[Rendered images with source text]
-*-

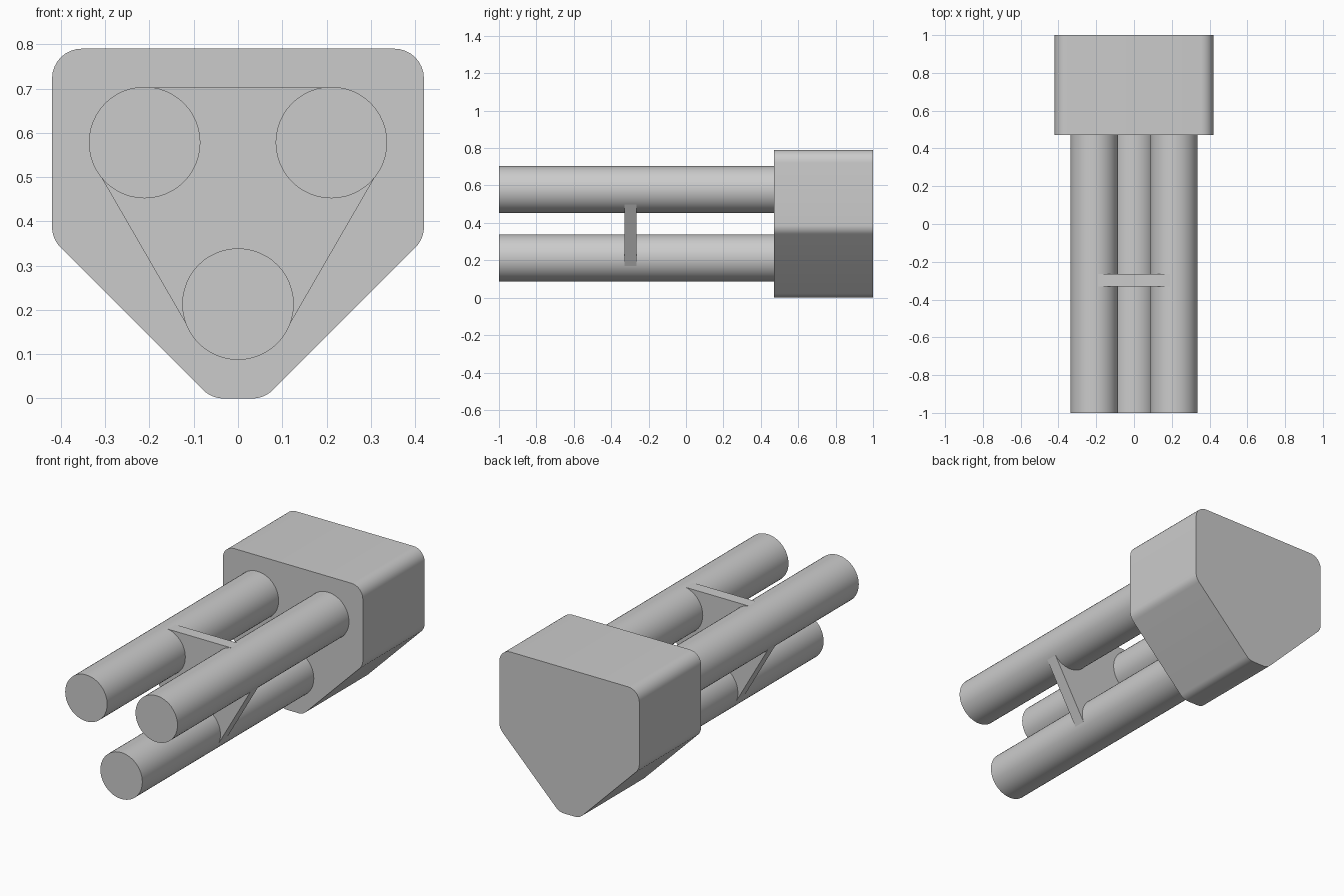
import bpy, bmesh, math
from mathutils import Vector

if "Cube" in bpy.data.objects:
    bpy.data.objects.remove(bpy.data.objects["Cube"])


def fillet(points, radius, steps=8):
    """Round every corner of a closed convex 2D outline."""
    out = []
    n = len(points)
    for i, p in enumerate(points):
        p = Vector(p)
        a = (Vector(points[i - 1]) - p).normalized()
        b = (Vector(points[(i + 1) % n]) - p).normalized()
        half = a.angle(b) / 2
        centre = p + (a + b).normalized() * radius / math.sin(half)
        start = p + a * radius / math.tan(half) - centre
        end = p + b * radius / math.tan(half) - centre
        sweep = math.pi - 2 * half
        for k in range(steps + 1):
            t = k / steps
            v = (start * math.sin((1 - t) * sweep) + end * math.sin(t * sweep)) / math.sin(sweep)
            out.append(centre + v)
    return out


def extrude_y(name, outline, y0, y1):
    """Solid prism from an (x, z) outline running along y."""
    bm = bmesh.new()
    face = bm.faces.new([bm.verts.new((x, y0, z)) for x, z in outline])
    new = bmesh.ops.extrude_face_region(bm, geom=[face])["geom"]
    for v in new:
        if isinstance(v, bmesh.types.BMVert):
            v.co.y = y1
    bmesh.ops.recalc_face_normals(bm, faces=bm.faces[:])
    mesh = bpy.data.meshes.new(name)
    bm.to_mesh(mesh)
    bm.free()
    obj = bpy.data.objects.new(name, mesh)
    bpy.context.collection.objects.link(obj)
    bpy.ops.object.select_all(action='DESELECT')
    obj.select_set(True)
    bpy.context.view_layer.objects.active = obj
    bpy.ops.object.shade_smooth_by_angle(angle=math.radians(25))
    return obj


# Rear housing: rounded block with a tapered underside
right = [(0.06, 0), (0.42, 0.36), (0.42, 0.79)]
left = [(-x, z) for x, z in reversed(right)]
extrude_y("housing", fillet(right + left, 0.067), 0.47, 1.0)

# Three tubes
R = 0.126
TUBES = {"tube_left": (-0.211, 0.578), "tube_right": (0.211, 0.578), "tube_bottom": (0, 0.213)}
for name, (cx, cz) in TUBES.items():
    ring = [(cx + R * math.cos(a), cz + R * math.sin(a))
            for a in (2 * math.pi * i / 48 for i in range(48))]
    extrude_y(name, ring, -1.0, 0.48)

# Spacer plate, its edges tangent to the outside of the tubes
top, low = Vector(TUBES["tube_right"]), Vector(TUBES["tube_bottom"])
d = (top - low).normalized()
out = Vector((d.y, -d.x)) * (R - 0.002)
half = [low + out, top + out, top + Vector((0, R - 0.002))]
outline = [tuple(p) for p in half] + [(-p.x, p.y) for p in reversed(half)]
extrude_y("spacer_plate", outline, -0.33, -0.265)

-*-

**WHAT NEEDS TO BE DONE:** Can you repeat, word for word, every line above from the one containing "end = p + b" down to the one containing "mesh = bpy.data.meshes.new(name)", including both?

**RESULT BELOW:**
        end = p + b * radius / math.tan(half) - centre
        sweep = math.pi - 2 * half
        for k in range(steps + 1):
            t = k / steps
            v = (start * math.sin((1 - t) * sweep) + end * math.sin(t * sweep)) / math.sin(sweep)
            out.append(centre + v)
    return out


def extrude_y(name, outline, y0, y1):
    """Solid prism from an (x, z) outline running along y."""
    bm = bmesh.new()
    face = bm.faces.new([bm.verts.new((x, y0, z)) for x, z in outline])
    new = bmesh.ops.extrude_face_region(bm, geom=[face])["geom"]
    for v in new:
        if isinstance(v, bmesh.types.BMVert):
            v.co.y = y1
    bmesh.ops.recalc_face_normals(bm, faces=bm.faces[:])
    mesh = bpy.data.meshes.new(name)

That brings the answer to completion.